Food deserts and food insecurity

Stabilizing the Food Supply Chain through Urban Agriculture

Urban Agriculture

Andrea D. Foore |
Posted on Aug 17, 2023

Growing up in my rural community has always felt like a blessing. I love the beautiful sights of the hills filled with corn, soybeans, or cattle that greet me on my drive to and from work every day. When I visit local farm stands, I often think about how fortunate I am to have such easy access to healthy, locally grown food!

Many other communities are not as fortunate, and can even be defined as food deserts due to their restricted access to affordable, healthy food options. In 2017, the United States Department of Agriculture’s (USDA) food access research report estimated that 19 million people in the United States have limited access to a supermarket or grocery store. This was fueled even further during the pandemic when businesses permanently closed or limited their operating hours and public transportation was restricted. 

Food deserts and food insecurity have multiple ramifications, including poor diet and nutrition, health problems, and dependence on fast food and convenience stores. While many solutions are progressing, one that has been successful through government programs and grassroot efforts is urban agriculture. 

Across the United States there has been an increased need for urban agriculture. In Pennsylvania, the cities of Harrisburg, Philadelphia and Pittsburgh have worked to stabilize their local food systems. An excellent example is the GIANT Bleacher Garden, repurposing the abandoned Bishop McDevitt stadium to grow vegetables for Harrisburg residents. The Philadelphia Parks and Recreation Department created the Farm Philly program to assist residents in growing their own food, manage composting programs, preserve land, and maintain resources. Nationally, the USDA announced in July of 2023 that they will be opening 17 new Urban Service Centers to offer farm loan, conservation, as well as disaster assistance and risk management programs. 

There are many resources available for those looking to start an urban agriculture project in their local community. It is important to first develop a business plan and discuss your options with a bank that specializes in agribusinesses lending. The lender may also refer you to a Farm Service Agent with the USDA for additional assistance. 

Since agriculture is one of the largest blocks laid in the foundation of our society, it is important to strengthen our food system and invest in urban agricultural programs. Everyone should have access to healthy, locally grown food no matter where they live. Grass roots efforts to grow food locally is the best response to secure a steady supply of wholesome, healthy food, significantly reducing reliance on the “supply chain” as the only source of these products.

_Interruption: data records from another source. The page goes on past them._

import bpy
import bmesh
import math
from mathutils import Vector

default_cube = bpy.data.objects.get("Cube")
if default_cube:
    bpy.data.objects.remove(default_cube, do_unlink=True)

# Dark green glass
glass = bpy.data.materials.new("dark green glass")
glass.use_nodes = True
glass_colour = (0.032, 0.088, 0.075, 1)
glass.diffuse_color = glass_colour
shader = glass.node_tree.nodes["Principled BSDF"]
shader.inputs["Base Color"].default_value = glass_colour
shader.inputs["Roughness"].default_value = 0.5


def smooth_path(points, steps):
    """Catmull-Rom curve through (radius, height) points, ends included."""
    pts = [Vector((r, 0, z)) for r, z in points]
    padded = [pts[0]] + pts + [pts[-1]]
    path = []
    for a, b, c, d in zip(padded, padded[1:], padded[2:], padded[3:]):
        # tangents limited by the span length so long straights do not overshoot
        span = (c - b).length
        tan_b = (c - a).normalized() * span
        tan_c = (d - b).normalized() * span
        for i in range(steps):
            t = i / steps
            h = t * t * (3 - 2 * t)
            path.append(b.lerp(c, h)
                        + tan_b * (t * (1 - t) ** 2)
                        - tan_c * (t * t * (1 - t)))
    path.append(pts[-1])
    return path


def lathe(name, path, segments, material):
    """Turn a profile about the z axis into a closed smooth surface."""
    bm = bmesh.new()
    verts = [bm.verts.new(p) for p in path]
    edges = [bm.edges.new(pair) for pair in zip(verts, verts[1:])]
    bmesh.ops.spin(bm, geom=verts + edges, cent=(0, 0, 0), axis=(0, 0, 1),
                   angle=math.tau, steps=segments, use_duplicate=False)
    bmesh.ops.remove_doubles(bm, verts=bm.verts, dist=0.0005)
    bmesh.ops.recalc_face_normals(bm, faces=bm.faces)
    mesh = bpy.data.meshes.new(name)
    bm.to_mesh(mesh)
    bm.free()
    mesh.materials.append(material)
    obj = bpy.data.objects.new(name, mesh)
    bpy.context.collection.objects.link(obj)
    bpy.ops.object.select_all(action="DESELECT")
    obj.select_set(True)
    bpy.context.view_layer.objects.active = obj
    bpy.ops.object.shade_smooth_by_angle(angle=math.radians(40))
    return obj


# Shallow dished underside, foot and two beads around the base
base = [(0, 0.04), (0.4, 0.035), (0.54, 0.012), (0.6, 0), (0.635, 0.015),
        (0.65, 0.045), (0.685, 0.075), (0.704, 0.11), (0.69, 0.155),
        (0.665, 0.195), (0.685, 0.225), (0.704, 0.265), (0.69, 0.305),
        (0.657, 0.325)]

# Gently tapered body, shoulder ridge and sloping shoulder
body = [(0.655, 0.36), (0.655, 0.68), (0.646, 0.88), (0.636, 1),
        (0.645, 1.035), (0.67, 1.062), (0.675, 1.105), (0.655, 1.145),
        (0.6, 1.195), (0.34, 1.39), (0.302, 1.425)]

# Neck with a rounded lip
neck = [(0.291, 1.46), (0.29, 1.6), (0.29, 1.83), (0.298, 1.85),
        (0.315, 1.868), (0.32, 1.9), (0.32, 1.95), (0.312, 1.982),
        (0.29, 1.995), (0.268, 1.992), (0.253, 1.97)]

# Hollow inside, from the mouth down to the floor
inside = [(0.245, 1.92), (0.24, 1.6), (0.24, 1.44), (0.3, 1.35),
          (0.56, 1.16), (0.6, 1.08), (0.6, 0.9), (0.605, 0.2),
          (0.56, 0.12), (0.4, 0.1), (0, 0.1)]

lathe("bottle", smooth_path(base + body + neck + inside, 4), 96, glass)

What assistance do you need to get started? We can help... MEET THE AGRIBUSINESS TEAM

Andrea Foore, Agribusiness Loan Officer

Andrea D. Foore
Assistant Vice President/Agribusiness Loan Officer